Data extracted from a collection:
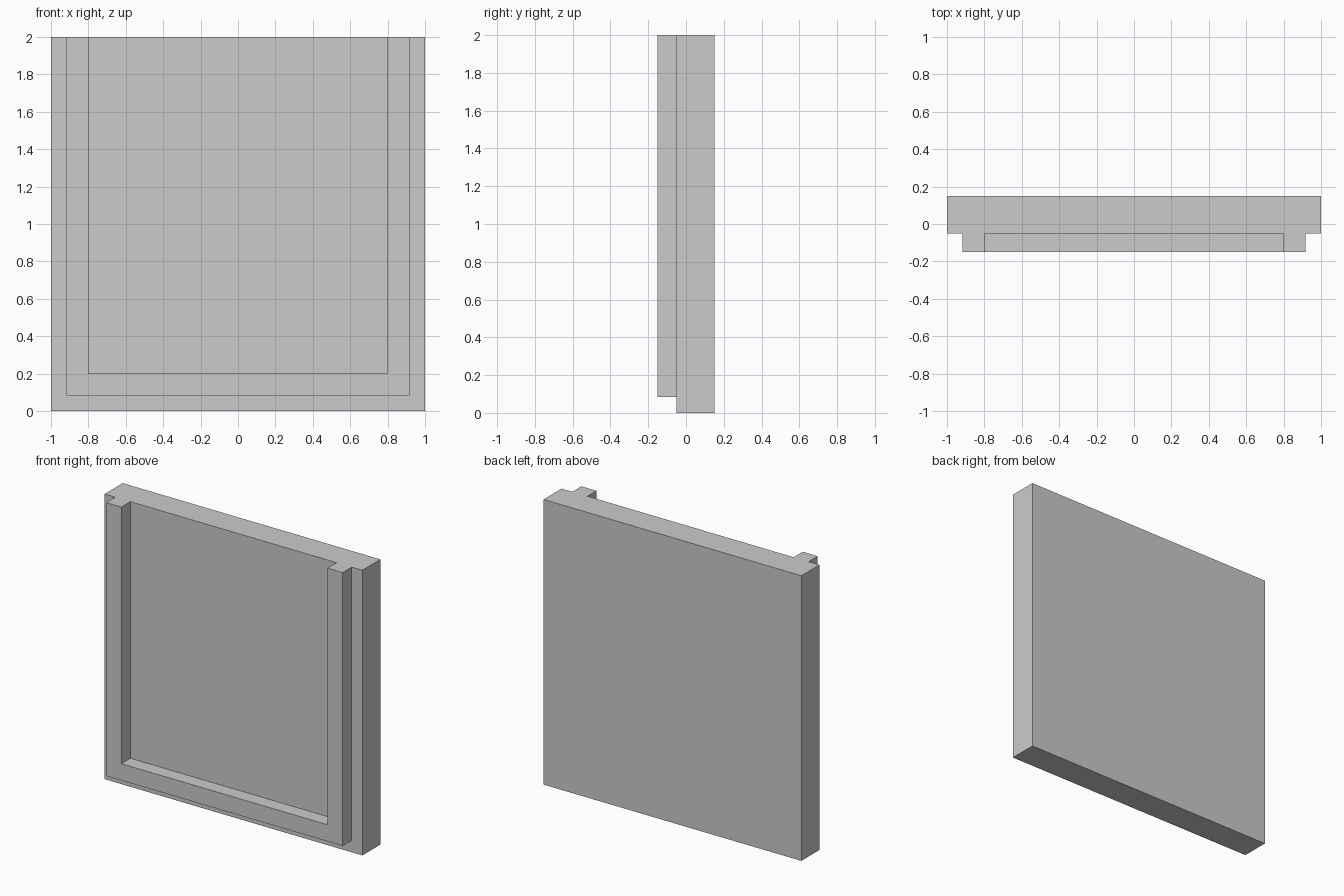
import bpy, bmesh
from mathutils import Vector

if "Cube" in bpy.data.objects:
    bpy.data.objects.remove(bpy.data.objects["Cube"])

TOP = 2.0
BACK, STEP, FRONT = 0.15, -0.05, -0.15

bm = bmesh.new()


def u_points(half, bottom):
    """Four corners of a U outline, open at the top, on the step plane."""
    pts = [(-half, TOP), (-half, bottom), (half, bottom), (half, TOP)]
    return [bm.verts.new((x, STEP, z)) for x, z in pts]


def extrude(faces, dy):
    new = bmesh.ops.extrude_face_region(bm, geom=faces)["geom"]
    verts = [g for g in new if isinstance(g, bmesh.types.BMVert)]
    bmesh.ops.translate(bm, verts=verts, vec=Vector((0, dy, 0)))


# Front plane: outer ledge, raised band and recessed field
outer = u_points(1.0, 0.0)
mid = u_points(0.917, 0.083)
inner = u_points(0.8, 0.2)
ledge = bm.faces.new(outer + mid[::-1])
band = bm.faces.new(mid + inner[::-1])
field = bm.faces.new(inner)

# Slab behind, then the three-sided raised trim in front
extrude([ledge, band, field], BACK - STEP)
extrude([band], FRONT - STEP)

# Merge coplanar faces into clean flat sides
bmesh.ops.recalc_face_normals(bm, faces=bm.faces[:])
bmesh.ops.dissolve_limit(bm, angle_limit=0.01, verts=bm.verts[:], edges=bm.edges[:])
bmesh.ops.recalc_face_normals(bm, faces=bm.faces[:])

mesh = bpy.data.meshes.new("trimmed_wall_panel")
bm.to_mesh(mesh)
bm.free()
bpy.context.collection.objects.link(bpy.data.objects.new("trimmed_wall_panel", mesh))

WHAT THE TASK REQUIRES:
Reproduce every entry word for word, but skip any pictures.

EXPECTED ANSWER:
import bpy, bmesh
from mathutils import Vector

if "Cube" in bpy.data.objects:
    bpy.data.objects.remove(bpy.data.objects["Cube"])

TOP = 2.0
BACK, STEP, FRONT = 0.15, -0.05, -0.15

bm = bmesh.new()


def u_points(half, bottom):
    """Four corners of a U outline, open at the top, on the step plane."""
    pts = [(-half, TOP), (-half, bottom), (half, bottom), (half, TOP)]
    return [bm.verts.new((x, STEP, z)) for x, z in pts]


def extrude(faces, dy):
    new = bmesh.ops.extrude_face_region(bm, geom=faces)["geom"]
    verts = [g for g in new if isinstance(g, bmesh.types.BMVert)]
    bmesh.ops.translate(bm, verts=verts, vec=Vector((0, dy, 0)))


# Front plane: outer ledge, raised band and recessed field
outer = u_points(1.0, 0.0)
mid = u_points(0.917, 0.083)
inner = u_points(0.8, 0.2)
ledge = bm.faces.new(outer + mid[::-1])
band = bm.faces.new(mid + inner[::-1])
field = bm.faces.new(inner)

# Slab behind, then the three-sided raised trim in front
extrude([ledge, band, field], BACK - STEP)
extrude([band], FRONT - STEP)

# Merge coplanar faces into clean flat sides
bmesh.ops.recalc_face_normals(bm, faces=bm.faces[:])
bmesh.ops.dissolve_limit(bm, angle_limit=0.01, verts=bm.verts[:], edges=bm.edges[:])
bmesh.ops.recalc_face_normals(bm, faces=bm.faces[:])

mesh = bpy.data.meshes.new("trimmed_wall_panel")
bm.to_mesh(mesh)
bm.free()
bpy.context.collection.objects.link(bpy.data.objects.new("trimmed_wall_panel", mesh))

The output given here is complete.